And across the country just 59 of our 36,182 teachers are black.

Figures from the Education Workforce Council show none of Wales’ 1,458 head teachers identify as black and just five are Asian, British Asian, or mixed race.

A further 26 did not want their ethnicity recorded and 299 are listed as “unknown” but the EWC, unions, and school leader organisations said they were unaware of any black head teachers in Wales.

High school physics teacher Daniel Wilson believes he is the only black teacher in Blaenau Gwent .

“For most of the kids in the valley the first black person they come across is me,” he said.

Mastering Metacognition | Class Teaching

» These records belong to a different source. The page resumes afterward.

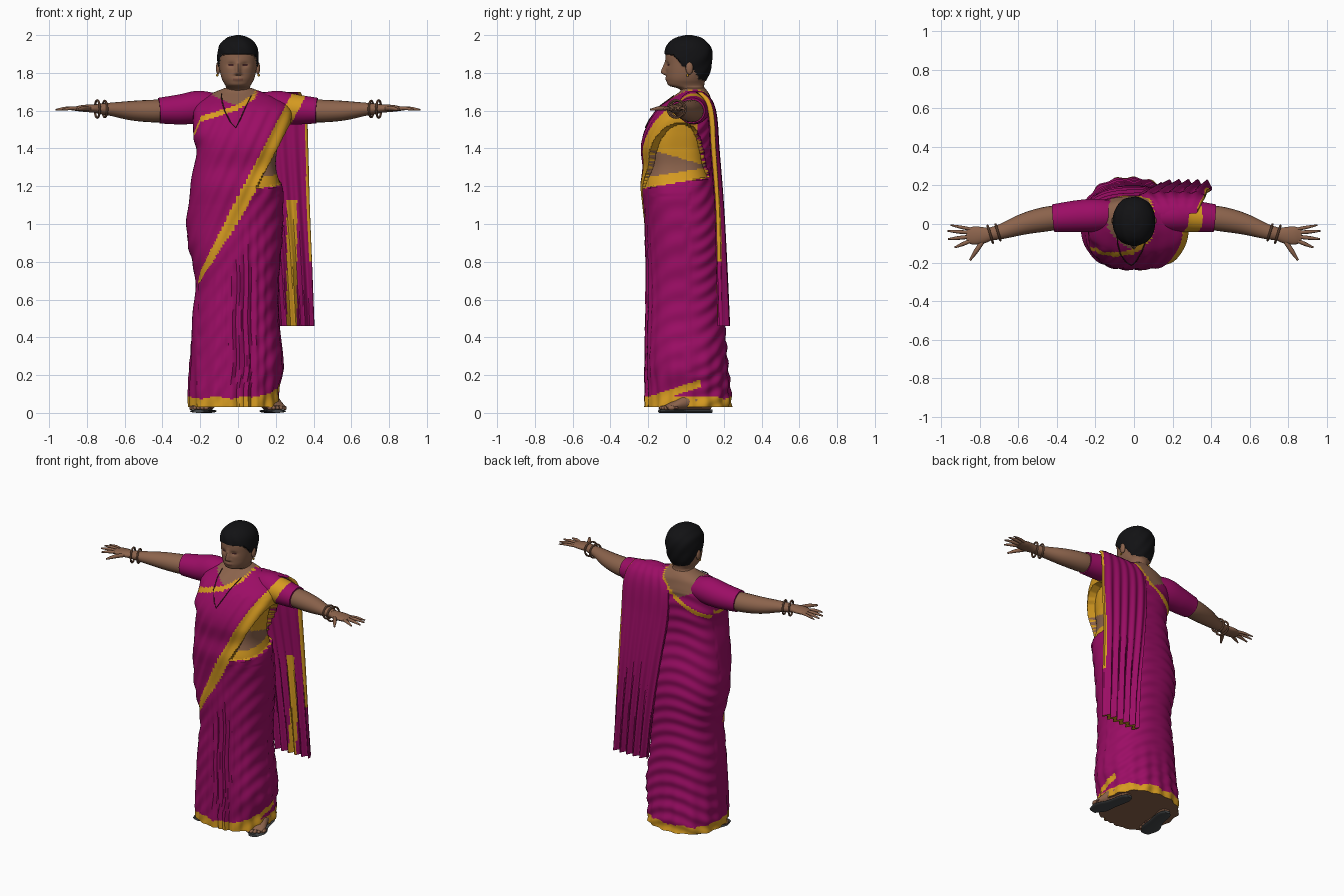
import bpy, bmesh, math
from mathutils import Vector

cube = bpy.data.objects.get("Cube")
if cube:
    bpy.data.objects.remove(cube, do_unlink=True)


def material(name, r, g, b):
    m = bpy.data.materials.new(name)
    m.use_nodes = True
    m.diffuse_color = (r, g, b, 1)
    node = m.node_tree.nodes["Principled BSDF"]
    node.inputs["Base Color"].default_value = (r, g, b, 1)
    node.inputs["Roughness"].default_value = 0.8
    return m


NAMES = ["magenta cloth", "gold cloth", "skin", "black hair", "grey sole", "lips", "dark beads"]
COLOURS = [(0.33, 0.004, 0.13), (0.68, 0.33, 0.015), (0.26, 0.125, 0.072), (0.006, 0.006, 0.007),
           (0.06, 0.065, 0.068), (0.19, 0.075, 0.05), (0.05, 0.015, 0.015)]
MATS = [material(n, *c) for n, c in zip(NAMES, COLOURS)]
MAGENTA, GOLD, SKIN, HAIR, SOLE, LIPS, BEADS = range(len(MATS))


def line(table, v):
    """Linear interpolation through (key, value) pairs."""
    for (a, fa), (b, fb) in zip(table, table[1:]):
        if v <= b:
            t = max(0, (v - a) / (b - a))
            return fa + (fb - fa) * t
    return table[-1][1]


def smooth(table, v):
    """Smooth interpolation of rows (key, values...)."""
    n = len(table)
    i = max(k for k in range(n - 1) if table[k][0] <= v or k == 0)
    p, q = table[i], table[i + 1]
    o, r = table[max(i - 1, 0)], table[min(i + 2, n - 1)]
    h = q[0] - p[0]
    t = min(1, max(0, (v - p[0]) / h))
    out = []
    for k in range(1, len(p)):
        m0 = (q[k] - o[k]) / (q[0] - o[0]) * h
        m1 = (r[k] - p[k]) / (r[0] - p[0]) * h
        out.append((1 + 2 * t) * (1 - t) ** 2 * p[k] + t * (1 - t) ** 2 * m0
                   + t * t * (3 - 2 * t) * q[k] + t * t * (t - 1) * m1)
    return out


def loft(name, rings, rule, raw=None, angle=45):
    """Skin closed rings; rule is a material number or a function of position."""
    raw = raw or rings
    bm = bmesh.new()
    vs = [[bm.verts.new(p) for p in ring] for ring in rings]
    n = len(rings[0])
    pick = rule if callable(rule) else (lambda p: rule)
    for i in range(len(rings) - 1):
        for j in range(n):
            k = (j + 1) % n
            f = bm.faces.new((vs[i][j], vs[i][k], vs[i + 1][k], vs[i + 1][j]))
            f.material_index = pick((raw[i][j] + raw[i][k] + raw[i + 1][k] + raw[i + 1][j]) / 4)
    for ring in (vs[0], vs[-1]):
        f = bm.faces.new(ring)
        f.material_index = SKIN if name == "draped_dress" else pick(f.calc_center_median())
    bmesh.ops.recalc_face_normals(bm, faces=bm.faces)
    mesh = bpy.data.meshes.new(name)
    bm.to_mesh(mesh)
    bm.free()
    for m in MATS:
        mesh.materials.append(m)
    ob = bpy.data.objects.new(name, mesh)
    bpy.context.collection.objects.link(ob)
    bpy.ops.object.select_all(action="DESELECT")
    ob.select_set(True)
    bpy.context.view_layer.objects.active = ob
    bpy.ops.object.shade_smooth_by_angle(angle=math.radians(angle))
    return ob


def tube(name, rows, rule, sides=20, steps=24):
    """Tapered elliptical limb through rows (x, y, z, half_width, half_height)."""
    rows = [(i, *r) for i, r in enumerate(rows)]
    last, rings = len(rows) - 1, []
    for s in range(steps + 1):
        u = last * s / steps
        x, y, z, a, b = smooth(rows, u)
        ahead, back = smooth(rows, min(last, u + 0.05)), smooth(rows, max(0, u - 0.05))
        d = (Vector(ahead[:3]) - Vector(back[:3])).normalized()
        side = d.cross(Vector((0, 0, 1))).normalized()
        up = side.cross(d)
        rings.append([Vector((x, y, z)) + side * a * math.cos(t) + up * b * math.sin(t)
                      for t in (math.tau * k / sides for k in range(sides))])
    return loft(name, rings, rule)


def ellipsoid(name, loc, size, mat):
    rings = [[Vector((loc[0] + size[0] * math.cos(h) * math.cos(t), loc[1] + size[1] * math.cos(h) * math.sin(t),
                      loc[2] + size[2] * math.sin(h))) for t in (math.tau * k / 16 for k in range(16))]
             for h in (math.radians(d) for d in range(-85, 86, 17))]
    return loft(name, rings, mat)


def oval(x0, x1, y0, y1, t, n):
    c, s = math.cos(t), math.sin(t)
    px = math.copysign(abs(c) ** (2 / n), c)
    py = math.copysign(abs(s) ** (2 / n), s)
    return (x0 + x1) / 2 + px * (x1 - x0) / 2, (y0 + y1) / 2 + py * (y1 - y0) / 2


# Wrapped dress: height, right, left, front, back
BODY = [(0.03, -.26, .215, -.215, .24), (0.12, -.263, .215, -.215, .235), (0.25, -.257, .238, -.215, .222),
        (0.5, -.24, .215, -.212, .205), (0.7, -.225, .215, -.208, .195), (0.9, -.266, .232, -.215, .195),
        (1.0, -.272, .237, -.218, .188), (1.1, -.265, .24, -.228, .175), (1.2, -.25, .235, -.238, .155),
        (1.3, -.235, .225, -.228, .14), (1.4, -.222, .25, -.236, .14), (1.48, -.24, .268, -.222, .145),
        (1.56, -.235, .28, -.185, .145), (1.62, -.225, .27, -.14, .14), (1.67, -.18, .2, -.075, .13),
        (1.7, -.12, .125, -.035, .115), (1.72, -.07, .07, -.02, .10)]
LOWER = [(0.68, -.21), (1.05, .026), (1.285, .15), (1.67, .35)]
UPPER = [(0.68, -.215), (0.757, -.2), (1.2, .026), (1.69, .285)]
FRONT_NECK = [(-.25, 1.45), (-.2, 1.57), (-.01, 1.63), (.09, 1.69), (.12, 1.8)]
BACK_NECK = [(-.25, 1.45), (-.1, 1.53), (0, 1.59), (.08, 1.68), (.12, 1.8)]


def is_open(p):
    return p.x > line(LOWER, p.z) and p.y < 0.125 and 1.225 + 0.15 * p.y < p.z < 1.585


def garment(p):
    x, y, z = p
    if z < 0.08 + 0.006 * math.sin(x * 40):
        return GOLD
    if x > 0.08 and y < 0.08 and abs(z - 0.065 - 0.33 * max(0, y + 0.2)) < 0.02:
        return GOLD
    if is_open(p):
        if z < 1.28 + 0.15 * y:
            return GOLD
        return SKIN if z < 1.34 - 0.25 * y else GOLD
    if z > 0.68 and y < 0.06 and line(UPPER, z) < x < line(LOWER, z):
        return GOLD
    edge = line(FRONT_NECK if y < 0.04 else BACK_NECK, x)
    if z > edge:
        neck = 1.63 if y < 0.04 else 1.56
        return SKIN if z > neck + 0.5 * max(0, abs(x) - 0.03) else MAGENTA
    return GOLD if z > edge - 0.03 else MAGENTA


def folds(x, y, z):
    """Outward offset of cloth pleats and swags."""
    f = 0.0
    if y < 0 and z < 1.15 and x > line(LOWER, z):
        pleat = math.exp(-((x - 0.03) / 0.1) ** 2) * min(1, (1.15 - z) * 2)
        f += 0.008 * pleat * math.sin(x * 150)
        f += 0.003 * math.sin(55 * (z - 1.3 * x)) * (1 - pleat)
    elif y < 0.02:
        f += 0.0035 * math.sin(85 * (x - line(UPPER, z)) + 6 * z)
    else:
        f += 0.004 * math.sin(75 * (z + 2.2 * (x + 0.05) ** 2)) * min(1, y * 12)
    if z < 0.4:
        f += 0.006 * (1 - z / 0.4) * math.sin(math.atan2(y, x) * 17)
    return f if z < 1.6 else 0.3 * f


cloth, raw = [], []
for i in range(211):
    z = 0.03 + 1.69 * i / 210
    x0, x1, y0, y1 = smooth(BODY, z)
    n = line([(1.1, 2.35), (1.4, 2.8), (1.6, 2.6), (1.7, 2.1)], z)
    ring, base = [], []
    for j in range(144):
        x, y = oval(x0, x1, y0, y1, math.tau * j / 144, n)
        p = Vector((x, y, z))
        out = Vector((x, y, 0)).normalized()
        depth = line([(1.19, .008), (1.3, .025), (1.4, .045), (1.57, .045)], z) if is_open(p) else -folds(x, y, z)
        base.append(p)
        ring.append(p - out * depth)
    cloth.append(ring)
    raw.append(base)
loft("draped_dress", cloth, garment, raw)

# Pleated cloth hanging down the back: height, right, left, depth, half thickness
DRAPE = [(0.46, .14, .405, .2, .018), (0.8, .11, .392, .188, .018), (1.1, .07, .38, .176, .017),
         (1.4, .03, .372, .152, .02), (1.58, .03, .365, .138, .022), (1.66, .06, .35, .112, .022),
         (1.70, .1, .33, .07, .02)]


def drape_rule(p):
    x0, x1, yc, th = smooth(DRAPE, p.z)
    if p.z > 0.8 and p.x > x1 - 0.016 and p.y < yc + 0.012:
        return GOLD
    return GOLD if p.z < 1.13 and 0.258 < p.x < 0.312 and p.y < yc else MAGENTA


hang, flat = [], []
for i in range(81):
    z = 0.46 + 1.24 * i / 80
    x0, x1, yc, th = smooth(DRAPE, z)
    ring, base = [], []
    for j in range(120):
        t = math.tau * j / 120
        u = math.cos(t)
        x = (x0 + x1) / 2 + u * (x1 - x0) / 2
        y = yc + th * math.copysign(abs(math.sin(t)) ** 0.4, math.sin(t))
        wave = line([(0.46, .016), (1.2, .008), (1.7, .002)], z) * math.sin(u * 17 + z)
        base.append(Vector((x, y, z)))
        ring.append(Vector((x, y + wave, z)))
    hang.append(ring)
    flat.append(base)
loft("hanging_drape", hang, drape_rule, flat)

# Head: height, half width, front, back
HEAD = [(1.66, .082, -.035, .105), (1.70, .07, -.025, .10), (1.718, .066, -.045, .10), (1.732, .07, -.094, .10),
        (1.76, .088, -.108, .108), (1.80, .100, -.112, .126), (1.85, .107, -.113, .137), (1.90, .110, -.113, .14),
        (1.94, .101, -.105, .13), (1.97, .08, -.082, .105), (1.99, .05, -.045, .072), (2.0, .012, 0, .03)]
HAIRLINE = [(-.12, 1.90), (-.07, 1.895), (-.045, 1.87), (-.02, 1.835), (.04, 1.82), (.07, 1.765), (.14, 1.755)]


def is_hair(p):
    return p.z > line(HAIRLINE, p.y)


def head_rule(p):
    if is_hair(p):
        return HAIR
    if p.y < -0.06:
        if abs(p.x) < 0.026 and abs(p.z - 1.765) < 0.007:
            return LIPS
        if abs(abs(p.x) - 0.04) < 0.016 and abs(p.z - 1.842) < 0.004:
            return BEADS
    return SKIN


def bump(v, centre, width):
    return math.exp(-((v - centre) / width) ** 2)


skull, plain = [], []
for i in range(101):
    z = 1.66 + 0.34 * math.sin(math.pi / 2 * i / 100)
    w, y0, y1 = smooth(HEAD, z)
    ring, base = [], []
    for j in range(112):
        x, y = oval(-w, w, y0, y1, math.tau * j / 112, 2.15)
        p = Vector((x, y, z))
        base.append(p.copy())
        if is_hair(p):
            p += Vector((x, y, 0)).normalized() * 0.0015 * math.sin(90 * x + 60 * z)
        else:
            p -= Vector((x, y - 0.02, 0)).normalized() * 0.006 * min(1, max(0, (z - 1.7) * 20))
            if y < -0.03:
                nose = line([(1.785, 0), (1.798, .026), (1.808, .027), (1.86, .004), (1.88, 0)], z)
                p.y -= nose * bump(x, 0, 0.013 + 0.3 * max(0, 1.81 - z))
                p.y -= 0.006 * bump(z, 1.766, 0.012) * bump(x, 0, 0.03)
                p.y += 0.009 * bump(z, 1.843, 0.013) * bump(abs(x), 0.038, 0.02)
        ring.append(p)
    skull.append(ring)
    plain.append(base)
loft("head", skull, head_rule, plain)

FINGERS = {"little": (.84, -.028, .95, -.006, .0085), "ring": (.85, -.045, .966, -.036, .0095),
           "middle": (.85, -.066, .964, -.078, .01), "index": (.845, -.086, .93, -.122, .01),
           "thumb": (.785, -.09, .85, -.188, .012)}

for s, side in ((1, "left"), (-1, "right")):
    # Sleeve, arm and hand
    tube(side + "_sleeve", [(s * .08, .045, 1.625, .07, .06), (s * .2, .045, 1.62, .085, .085),
                            (s * .3, .04, 1.607, .082, .08), (s * .418, .03, 1.6, .072, .068)],
         lambda p: GOLD if p.y < 0.1 and line(UPPER, p.z) < p.x < line(LOWER, p.z) + .005 else MAGENTA, 40, 50)
    tube(side + "_arm", [(s * .36, .035, 1.6, .055, .055), (s * .44, .028, 1.598, .064, .06),
                         (s * .56, .003, 1.6, .056, .052), (s * .68, -.037, 1.608, .04, .034),
                         (s * .75, -.053, 1.61, .033, .025)], SKIN)
    tube(side + "_palm", [(s * .73, -.05, 1.61, .028, .024), (s * .78, -.058, 1.612, .042, .021),
                          (s * .83, -.06, 1.612, .047, .017), (s * .868, -.06, 1.61, .036, .01)], SKIN)
    for finger, (bx, by, tx, ty, r) in FINGERS.items():
        mx, my = (bx + tx) / 2, (by + ty) / 2
        tube(f"{side}_{finger}_finger", [(s * bx, by, 1.611, r, r), (s * mx, my, 1.612, r, r),
                                         (s * tx, ty, 1.605, r * .45, r * .45)], SKIN, 10, 10)
    for k, (bx, r) in enumerate(((.705, .043), (.745, .046))):
        bpy.ops.mesh.primitive_torus_add(location=(s * bx, -.043 - .01 * k, 1.609), major_radius=r, minor_radius=.006,
                                         rotation=(0, math.pi / 2, -s * .3), major_segments=32, minor_segments=8)
        ring = bpy.context.object
        ring.name = f"{side}_bangle_{k + 1}"
        ring.data.materials.append(MATS[SKIN])
        bpy.ops.object.shade_smooth_by_angle()
    ellipsoid(side + "_ear", (s * .105, .018, 1.825), (.012, .02, .034), SKIN)
    ellipsoid(side + "_earring", (s * .11, .008, 1.787), (.006, .006, .007), GOLD)

    # Leg, foot and sandal
    tube(side + "_foot", [(s * .15, .135, .035, .02, .02), (s * .155, .1, .05, .04, .037),
                          (s * .172, .02, .06, .043, .046), (s * .195, -.07, .036, .052, .024),
                          (s * .205, -.11, .026, .048, .013)], SKIN)
    tube(side + "_leg", [(s * .155, .07, .04, .04, .04), (s * .15, .055, .1, .042, .045),
                         (s * .13, .03, .3, .06, .06)], SKIN)
    tube(side + "_sole", [(s * .15, .138, .009, .02, .009), (s * .155, .1, .009, .043, .009),
                          (s * .175, 0, .009, .046, .009), (s * .198, -.08, .009, .058, .009),
                          (s * .21, -.142, .009, .03, .009)], SOLE)
    tube(side + "_strap", [(s * .142, -.06, .02, .012, .004), (s * .165, -.062, .054, .014, .004),
                           (s * .215, -.058, .056, .014, .004), (s * .25, -.055, .02, .012, .004)], LIPS)
    for k in range(5):
        ellipsoid(f"{side}_toe_{k + 1}", (s * (.168 + .02 * k), -.125 + .006 * k * k * .5, .026),
                  (.014 - .001 * k, .02, .012), SKIN)

# Bead chain lying on the chest
chain = bpy.data.curves.new("bead_chain", "CURVE")
chain.dimensions = "3D"
chain.bevel_depth = 0.003
chain.bevel_resolution = 1
path = [(-.088, 1.69), (-.085, 1.65), (-.07, 1.6), (-.04, 1.54), (-.012, 1.51), (.01, 1.55), (.04, 1.62), (.07, 1.68)]
spline = chain.splines.new("POLY")
spline.points.add(len(path) - 1)
for pt, (x, z) in zip(spline.points, path):
    x0, x1, y0, y1 = smooth(BODY, z)
    u = min(0.95, abs((x - (x0 + x1) / 2) / ((x1 - x0) / 2)))
    y = (y0 + y1) / 2 + (y0 - y1) / 2 * (1 - u ** 2.6) ** (1 / 2.6)
    pt.co = (x, y - 0.005, z, 1)
chain.materials.append(MATS[BEADS])
bpy.context.collection.objects.link(bpy.data.objects.new("bead_chain", chain))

At Durrington, teachers in their first five years of teaching are offered the opportunity to study a part-funded masters in education through the University of Brighton, led by Dr Brian Marsh. Our Head of Geography Ben Crockett, has just successfully passed his masters after two years of hard work. In this post he reflects on his experience: